Content starts
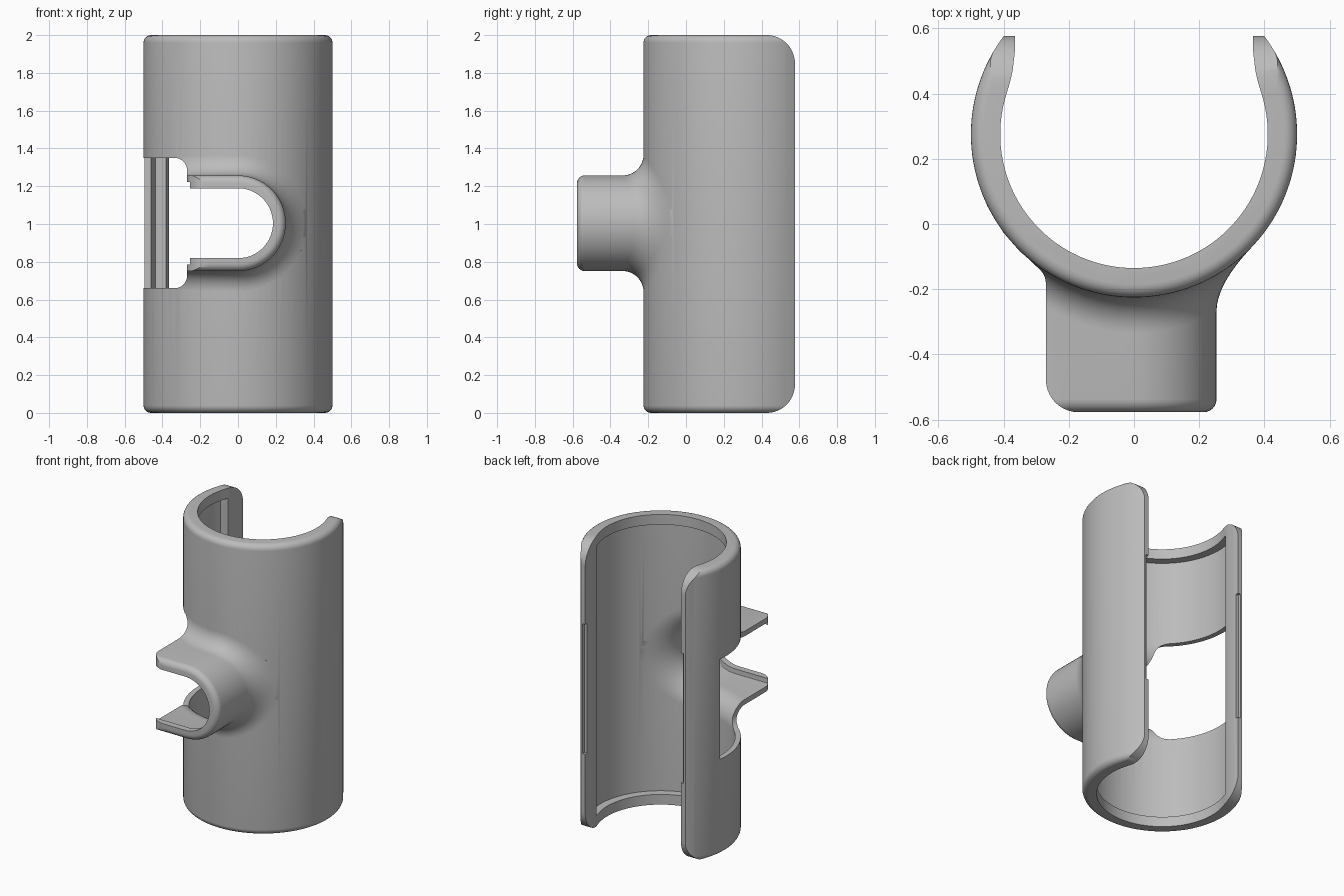
import bpy, bmesh
from math import sin, cos, pi, sqrt, radians

if "Cube" in bpy.data.objects:
    bpy.data.objects.remove(bpy.data.objects["Cube"])

CY, MID, HEIGHT = 0.275, 1.004, 2.0      # tube axis y, spout height, total height
FRONT, BACK = -0.577, 0.577
R_OUT, R_LIP, R_POCKET = 0.5, 0.41, 0.465

grey = bpy.data.materials.new("grey_plastic")
grey.use_nodes = True
grey.diffuse_color = (0.5, 0.5, 0.5, 1)
grey.node_tree.nodes["Principled BSDF"].inputs["Base Color"].default_value = (0.5, 0.5, 0.5, 1)


def loft(name, rings):
    """Closed solid through rings of equal point count."""
    bm = bmesh.new()
    loops = [[bm.verts.new(p) for p in ring] for ring in rings]
    for a, b in zip(loops, loops[1:]):
        for i in range(len(a)):
            j = (i + 1) % len(a)
            bm.faces.new((a[i], a[j], b[j], b[i]))
    bm.faces.new(loops[0][::-1])
    bm.faces.new(loops[-1])
    bmesh.ops.recalc_face_normals(bm, faces=bm.faces)
    mesh = bpy.data.meshes.new(name)
    bm.to_mesh(mesh)
    bm.free()
    mesh.materials.append(grey)
    obj = bpy.data.objects.new(name, mesh)
    bpy.context.collection.objects.link(obj)
    return obj


def prism(name, pts, axis, lo, hi):
    """Extrude a 2D outline along x, y or z."""
    place = {"x": lambda p, t: (t, p[0], p[1]),
             "y": lambda p, t: (p[0], t, p[1]),
             "z": lambda p, t: (p[0], p[1], t)}[axis]
    return loft(name, [[place(p, t) for p in pts] for t in (lo, hi)])


def arc(cx, cy, r, a, b, n):
    return [(cx + r * cos(radians(a + (b - a) * i / n)),
             cy + r * sin(radians(a + (b - a) * i / n))) for i in range(n + 1)]


def box(name, x, y, z):
    return prism(name, [(x[0], y[0]), (x[1], y[0]), (x[1], y[1]), (x[0], y[1])], "z", *z)


def combine(obj, other, op):
    mod = obj.modifiers.new(op.lower(), "BOOLEAN")
    mod.operation, mod.solver, mod.object = op, "EXACT", other
    dg = bpy.context.evaluated_depsgraph_get()
    mesh = bpy.data.meshes.new_from_object(obj.evaluated_get(dg))
    obj.modifiers.clear()
    obj.data = mesh
    bpy.data.objects.remove(other)


def spout(name, r, tip, edge, fillet, body_r):
    """U-shaped spout that flares into a tube of radius body_r."""
    def ring(d, depth):
        k = r + d
        xs = [-0.45 + 0.05 * i for i in range(9)]
        pts = [(x, -k) for x in xs] + arc(0, 0, k, -90, 90, 32)
        pts += [(x, k) for x in reversed(xs)]
        return [(x, depth(x), MID + z) for x, z in pts]

    def wall(h):
        return lambda x: CY - sqrt(body_r ** 2 - x * x) - h

    rings = []
    for i in range(7):                       # rounded tip
        t = pi / 2 * i / 6
        y = tip + edge * (1 - sin(t))
        rings.append(ring(-edge * (1 - sin(t)), lambda x, y=tip + edge * (1 - cos(t)): y))
    for i in range(11):                      # flare
        t = pi / 2 * i / 10
        rings.append(ring(fillet * (1 - cos(t)), wall(fillet * (1 - sin(t)))))
    rings.append(ring(fillet + 0.004, wall(-0.012)))
    rings.append(ring(fillet + 0.004, lambda x: 0.2))
    return loft(name, rings)


# Outer tube with rounded rims
edge = 0.04
rim = [(R_OUT - edge * (1 - sin(t)), edge * (1 - cos(t))) for t in [pi / 2 * i / 6 for i in range(7)]]
levels = rim + [(r, HEIGHT - z) for r, z in reversed(rim)]
clip = loft("clip_body", [[(x, y, z) for x, y in arc(0, CY, r, 0, 357.5, 143)] for r, z in levels])

# Open back with rounded upper and lower corners
c = 0.15
side = [(-1, 0)] + arc(BACK - c, c, c, -90, 0, 12) + arc(BACK - c, HEIGHT - c, c, 0, 90, 12) + [(-1, HEIGHT)]
combine(clip, prism("side_outline", side, "x", -1, 1), "INTERSECT")

# Outer spout
combine(clip, spout("spout_outer", 0.253, FRONT, edge, 0.11, R_OUT), "UNION")

# Main channel, narrowing to thick beads at the two tips
lip = [(0.365, 0.75), (0.365, 0.53), (0.372, 0.47), (0.38, 0.435)]
channel = lip + arc(0, CY, R_LIP, 17, -197, 108) + [(-x, y) for x, y in reversed(lip)]
combine(clip, prism("channel", channel, "z", -0.1, HEIGHT + 0.1), "DIFFERENCE")

# Shallow pocket between the rims and the tip beads
pocket = arc(0, CY, R_POCKET, 20, -200, 110)
combine(clip, prism("pocket", pocket, "z", 0.07, HEIGHT - 0.07), "DIFFERENCE")

# Hollow spout with a lip at its mouth
combine(clip, spout("spout_inner", 0.218, FRONT + 0.045, 0.004, 0.145, R_POCKET), "DIFFERENCE")
mouth = [(-0.6, -0.185)] + arc(0, 0, 0.185, -90, 90, 32) + [(-0.6, 0.185)]
combine(clip, prism("mouth", [(x, MID + z) for x, z in mouth], "y", -0.8, 0), "DIFFERENCE")

# Side window, which also leaves the spout open on one side
low, high, w = 0.66, 1.35, 0.065
window = [(-0.8, low)] + arc(-0.27 - w, low + w, w, -90, 0, 8)
window += arc(-0.27 - w, high - w, w, 0, 90, 8) + [(-0.8, high)]
combine(clip, prism("window", window, "y", -0.8, 0.34), "DIFFERENCE")

# Rounded free corners of the spout
corner = [(-0.6, -0.7), (-0.17, -0.7)] + arc(-0.17, FRONT + 0.1, 0.1, -90, -180, 10) + [(-0.6, FRONT + 0.1)]
combine(clip, prism("corner", corner, "z", 0.6, 1.4), "DIFFERENCE")

# Slight relief along the middle of the tips
combine(clip, box("tip_relief", (-0.385, 0.385), (0.555, 0.8), (0.555, 1.45)), "DIFFERENCE")

clip.data.materials.clear()
clip.data.materials.append(grey)
bpy.ops.object.select_all(action="DESELECT")
clip.select_set(True)
bpy.context.view_layer.objects.active = clip
bpy.ops.object.shade_smooth_by_angle(angle=radians(30))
Content ends
Could you repeat exactly the lines from the first one of the records above through the line containing "R_OUT, R_LIP, R_POCKET = 0.5, 0.41, 0.465", leaving out any pictures?

import bpy, bmesh
from math import sin, cos, pi, sqrt, radians

if "Cube" in bpy.data.objects:
    bpy.data.objects.remove(bpy.data.objects["Cube"])

CY, MID, HEIGHT = 0.275, 1.004, 2.0      # tube axis y, spout height, total height
FRONT, BACK = -0.577, 0.577
R_OUT, R_LIP, R_POCKET = 0.5, 0.41, 0.465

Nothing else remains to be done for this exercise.